Records from a dataset
****************************************

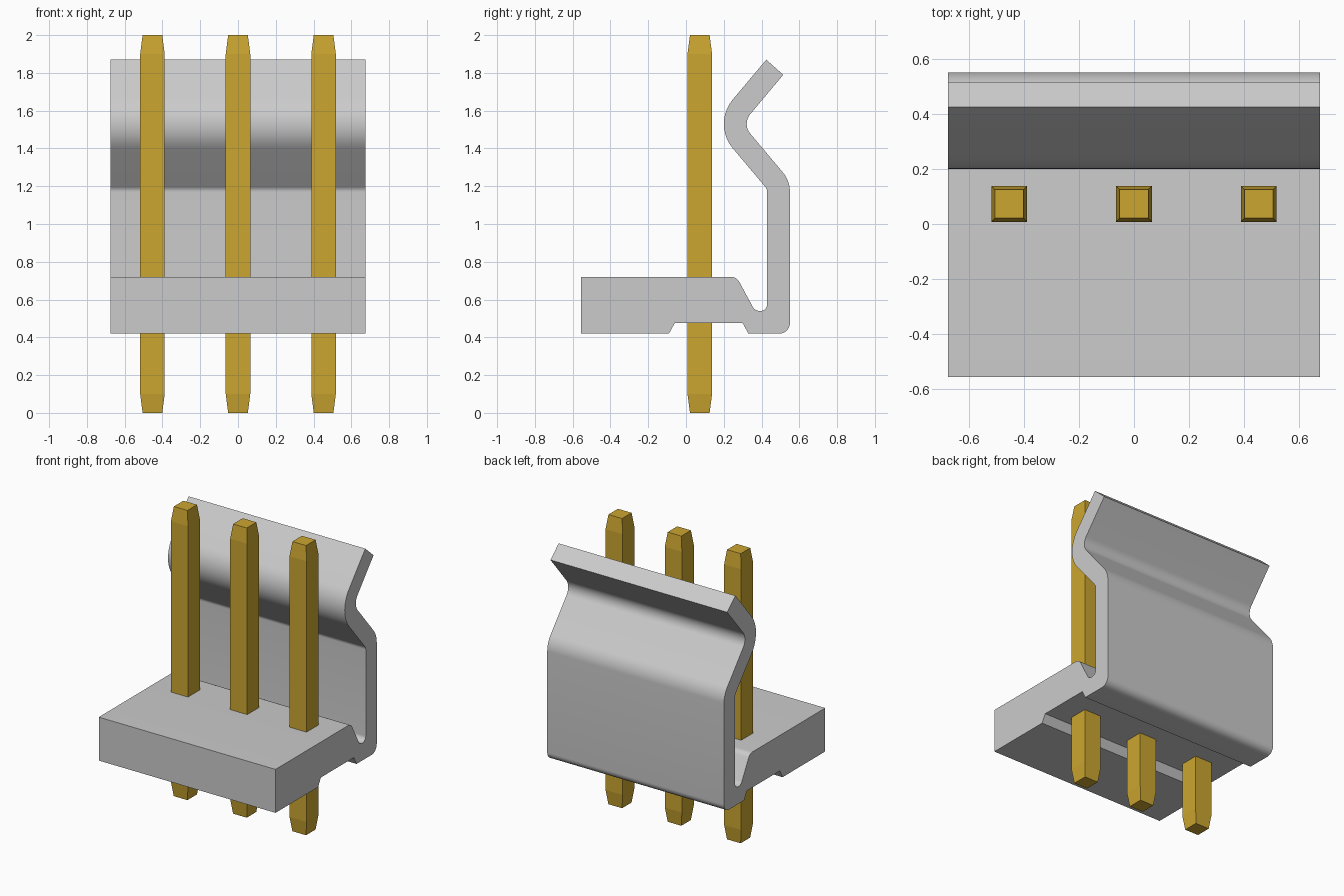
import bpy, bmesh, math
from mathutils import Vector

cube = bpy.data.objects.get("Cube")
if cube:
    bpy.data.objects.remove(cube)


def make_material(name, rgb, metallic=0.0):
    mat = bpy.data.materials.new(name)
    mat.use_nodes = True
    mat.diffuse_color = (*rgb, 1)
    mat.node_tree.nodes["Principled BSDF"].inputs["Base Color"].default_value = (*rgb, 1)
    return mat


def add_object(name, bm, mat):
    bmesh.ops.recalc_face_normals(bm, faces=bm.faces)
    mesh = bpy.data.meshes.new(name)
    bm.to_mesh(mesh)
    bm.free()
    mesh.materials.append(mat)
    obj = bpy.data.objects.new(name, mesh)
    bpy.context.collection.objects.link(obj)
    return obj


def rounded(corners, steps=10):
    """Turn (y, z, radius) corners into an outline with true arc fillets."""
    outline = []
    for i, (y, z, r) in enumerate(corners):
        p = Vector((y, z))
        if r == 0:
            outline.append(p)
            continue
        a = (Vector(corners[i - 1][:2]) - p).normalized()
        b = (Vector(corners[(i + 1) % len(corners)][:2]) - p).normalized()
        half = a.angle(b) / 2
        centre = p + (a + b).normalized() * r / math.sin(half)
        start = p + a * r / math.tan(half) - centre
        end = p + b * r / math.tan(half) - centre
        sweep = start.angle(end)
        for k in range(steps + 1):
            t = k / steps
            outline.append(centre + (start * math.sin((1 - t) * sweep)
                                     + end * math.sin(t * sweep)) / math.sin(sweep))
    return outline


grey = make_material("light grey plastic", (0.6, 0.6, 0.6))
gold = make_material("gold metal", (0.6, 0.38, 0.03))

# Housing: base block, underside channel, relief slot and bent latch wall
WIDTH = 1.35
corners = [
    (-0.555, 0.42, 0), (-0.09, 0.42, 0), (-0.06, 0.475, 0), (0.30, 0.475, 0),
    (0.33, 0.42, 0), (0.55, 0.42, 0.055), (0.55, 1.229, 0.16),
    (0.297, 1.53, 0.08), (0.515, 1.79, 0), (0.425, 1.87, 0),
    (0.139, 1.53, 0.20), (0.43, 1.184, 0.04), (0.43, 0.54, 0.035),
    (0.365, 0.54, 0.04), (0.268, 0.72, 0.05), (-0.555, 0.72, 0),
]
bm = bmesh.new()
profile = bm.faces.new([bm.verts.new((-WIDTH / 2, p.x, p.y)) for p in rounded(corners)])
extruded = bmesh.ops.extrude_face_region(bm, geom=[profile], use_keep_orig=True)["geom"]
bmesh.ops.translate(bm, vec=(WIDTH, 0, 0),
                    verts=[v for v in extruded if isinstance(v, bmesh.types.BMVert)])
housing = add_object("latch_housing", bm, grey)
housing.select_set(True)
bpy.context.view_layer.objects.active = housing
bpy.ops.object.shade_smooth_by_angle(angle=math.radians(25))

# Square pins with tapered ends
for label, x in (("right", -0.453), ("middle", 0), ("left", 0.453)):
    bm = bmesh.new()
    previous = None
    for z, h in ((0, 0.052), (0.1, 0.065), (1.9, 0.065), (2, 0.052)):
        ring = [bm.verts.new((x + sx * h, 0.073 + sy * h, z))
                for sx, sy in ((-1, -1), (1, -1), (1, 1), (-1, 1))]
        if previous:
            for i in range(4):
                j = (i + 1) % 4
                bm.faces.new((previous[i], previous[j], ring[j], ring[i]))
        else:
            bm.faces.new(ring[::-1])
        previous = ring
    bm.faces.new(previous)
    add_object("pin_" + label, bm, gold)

****************************************

» Task requirements
Scanning the data above, copy out every line where "normalized" is found.

» Output of the task
        a = (Vector(corners[i - 1][:2]) - p).normalized()
        b = (Vector(corners[(i + 1) % len(corners)][:2]) - p).normalized()
        centre = p + (a + b).normalized() * r / math.sin(half)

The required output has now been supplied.